Your pool filter plays an important role when it comes to keeping your pool water clean and free from debris. Many pool owners don't realize just how important pool filter cleaning is, however, skipping this important step just leads to dirty water, reduced water flow and added wear and tear on your pool equipment.
Tools You'll Need:
Cleaning Cartridge Filters
Before cleaning , make sure the pool pump is turned off. For pool filters that are located lower than the water level, close all valves to prevent the pool from draining once you remove the filter. Next, open up both the air bleed valve and the draining area in the bottom of the unit in order to get rid of the water, and remove the cartridge filter media from the body of the unit. Be sure to note the placement and orientation of the filter when removing it so that you can easily replace it once it’s clean.
To do a quick routine cleaning, simply hose off the pool filter with your garden hose. Don’t use too much water pressure or scrub too hard, as this could damage the filter and make it less effective. Try pointing the spray at an angle, rather than head-on at the filter, and always wash the inside and outside of the filter for the best cleaning.
For filters that need a heavier cleaning, cartridge filters can be soaked overnight, or for a few days, in a commercial pool filter cleaner and then treated with a special pool sanitizer.
Cleaning DE & Sand Filters
Sand filters and DE filters are fairly easy to clean, just remember that these cleaning processes should only be done with a full pool as they do reduce the water level. To clean a sand filter, turn off the pool pump and restart it while it’s set to the Backwash setting, which will clear out any debris that’s in the sand. During the process, look for the water to be clean, cloudy and then clear again while it’s being pumped through the filter. For sand filters with multi-port valves, this is the time to switch it to the rinse setting, or to filter if that is your option, running the water through again until the filter is clean.
When To Replace Your Cartridge Filter
While routinely cleaning your cartridge filter on a regular basis does help to extend it’s life, they do eventually need to be replaced. Here are some signs that you should replace, rather than just clean your filter:
Damaged or flattened pleats and fabric that fraying

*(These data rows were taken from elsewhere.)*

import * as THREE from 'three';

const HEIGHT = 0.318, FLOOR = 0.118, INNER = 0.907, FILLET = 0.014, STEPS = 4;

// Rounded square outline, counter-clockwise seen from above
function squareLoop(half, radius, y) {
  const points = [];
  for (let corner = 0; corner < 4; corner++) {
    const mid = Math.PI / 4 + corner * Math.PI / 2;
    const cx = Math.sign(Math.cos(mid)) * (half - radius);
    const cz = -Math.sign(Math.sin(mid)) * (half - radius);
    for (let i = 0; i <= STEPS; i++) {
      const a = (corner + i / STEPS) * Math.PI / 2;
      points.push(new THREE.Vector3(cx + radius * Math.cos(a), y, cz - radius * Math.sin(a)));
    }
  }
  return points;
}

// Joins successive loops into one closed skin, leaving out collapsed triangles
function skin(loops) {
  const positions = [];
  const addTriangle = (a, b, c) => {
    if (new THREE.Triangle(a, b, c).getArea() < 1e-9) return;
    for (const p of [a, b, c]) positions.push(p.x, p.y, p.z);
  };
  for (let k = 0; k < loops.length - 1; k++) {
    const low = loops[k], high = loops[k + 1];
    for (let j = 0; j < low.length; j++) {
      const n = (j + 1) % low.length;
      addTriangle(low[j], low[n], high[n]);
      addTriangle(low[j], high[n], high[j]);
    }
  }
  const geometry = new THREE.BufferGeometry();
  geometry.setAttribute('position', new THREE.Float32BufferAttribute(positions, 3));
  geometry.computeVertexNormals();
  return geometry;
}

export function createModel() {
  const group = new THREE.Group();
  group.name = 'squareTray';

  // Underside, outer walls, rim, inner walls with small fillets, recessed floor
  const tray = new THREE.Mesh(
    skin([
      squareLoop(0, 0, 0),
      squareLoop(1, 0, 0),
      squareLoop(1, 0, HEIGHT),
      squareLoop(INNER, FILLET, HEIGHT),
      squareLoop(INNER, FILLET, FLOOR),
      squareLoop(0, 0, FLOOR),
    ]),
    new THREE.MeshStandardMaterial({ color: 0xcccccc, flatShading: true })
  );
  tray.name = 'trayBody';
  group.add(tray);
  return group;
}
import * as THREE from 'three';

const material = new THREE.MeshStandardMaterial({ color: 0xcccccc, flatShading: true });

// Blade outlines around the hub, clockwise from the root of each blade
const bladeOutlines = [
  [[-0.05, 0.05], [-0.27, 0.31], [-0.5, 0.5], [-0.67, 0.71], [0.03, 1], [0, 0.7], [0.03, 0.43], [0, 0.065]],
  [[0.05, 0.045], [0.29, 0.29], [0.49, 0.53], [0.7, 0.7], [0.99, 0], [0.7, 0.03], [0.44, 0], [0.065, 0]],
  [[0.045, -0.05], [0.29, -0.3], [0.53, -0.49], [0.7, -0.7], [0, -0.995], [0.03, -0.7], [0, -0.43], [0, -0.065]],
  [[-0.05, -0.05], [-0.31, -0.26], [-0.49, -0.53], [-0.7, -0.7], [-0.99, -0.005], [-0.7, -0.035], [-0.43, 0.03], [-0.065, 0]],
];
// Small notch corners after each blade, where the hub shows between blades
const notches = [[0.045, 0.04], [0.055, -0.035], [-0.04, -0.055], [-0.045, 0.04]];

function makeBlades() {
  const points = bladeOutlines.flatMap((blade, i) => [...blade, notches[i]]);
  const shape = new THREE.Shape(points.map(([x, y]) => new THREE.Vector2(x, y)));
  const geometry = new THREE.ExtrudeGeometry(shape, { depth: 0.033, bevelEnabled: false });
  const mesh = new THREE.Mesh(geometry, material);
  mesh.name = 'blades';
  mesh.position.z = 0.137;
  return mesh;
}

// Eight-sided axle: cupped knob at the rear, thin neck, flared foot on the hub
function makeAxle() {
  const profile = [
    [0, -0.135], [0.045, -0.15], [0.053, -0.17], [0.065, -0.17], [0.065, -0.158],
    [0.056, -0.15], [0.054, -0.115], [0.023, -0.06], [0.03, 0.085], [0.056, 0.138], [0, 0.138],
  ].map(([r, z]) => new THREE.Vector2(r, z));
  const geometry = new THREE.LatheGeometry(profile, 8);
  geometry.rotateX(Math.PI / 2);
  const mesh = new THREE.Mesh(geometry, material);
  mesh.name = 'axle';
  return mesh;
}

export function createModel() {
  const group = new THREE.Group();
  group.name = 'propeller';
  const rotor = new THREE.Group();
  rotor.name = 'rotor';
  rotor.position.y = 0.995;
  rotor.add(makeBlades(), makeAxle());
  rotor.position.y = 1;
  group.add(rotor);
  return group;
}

Cartridge filters go through a large amount of wear and tear from the constant flow of water that pumps through them. As a result, the polyester material that theyare made of will eventually start to fray and develop holes and the pleats will begin to flatten. These are all signs that the material is becoming weak and the filter should be replaced.
Endcaps that are cracked
Filter endcaps are susceptible to cracking over time, as the materials become broken down due to exposure to pool chemicals and the water pressure. Cracked endcaps are a sure sign that you should change your filter.
Decreased water flow, even after cleaning
If you’ve owned your pool for longer than two years, or if you notice any of the problems listed above, then it’s time to replace your filter! Manufacturers recommend that pool filters be replaced every 1-2 years, depending on how much the pool is used and how well the filters are maintained.
To find the right replacement filter for your pool or spa, search our Filter finder using the part #, Manufacturer code, or filter dimensions & measurements.
Maintain Your Pool with Regular Filter Cleaning
When you take the time to keep your pool filters clean, it helps everything run smoothly and more efficiently. Check the pressure on your pool filter regularly to ensure that it’s running at an optimum level and if you start to notice problems, with cloudy water and other signs of poor filtration, take the time to clean your filters.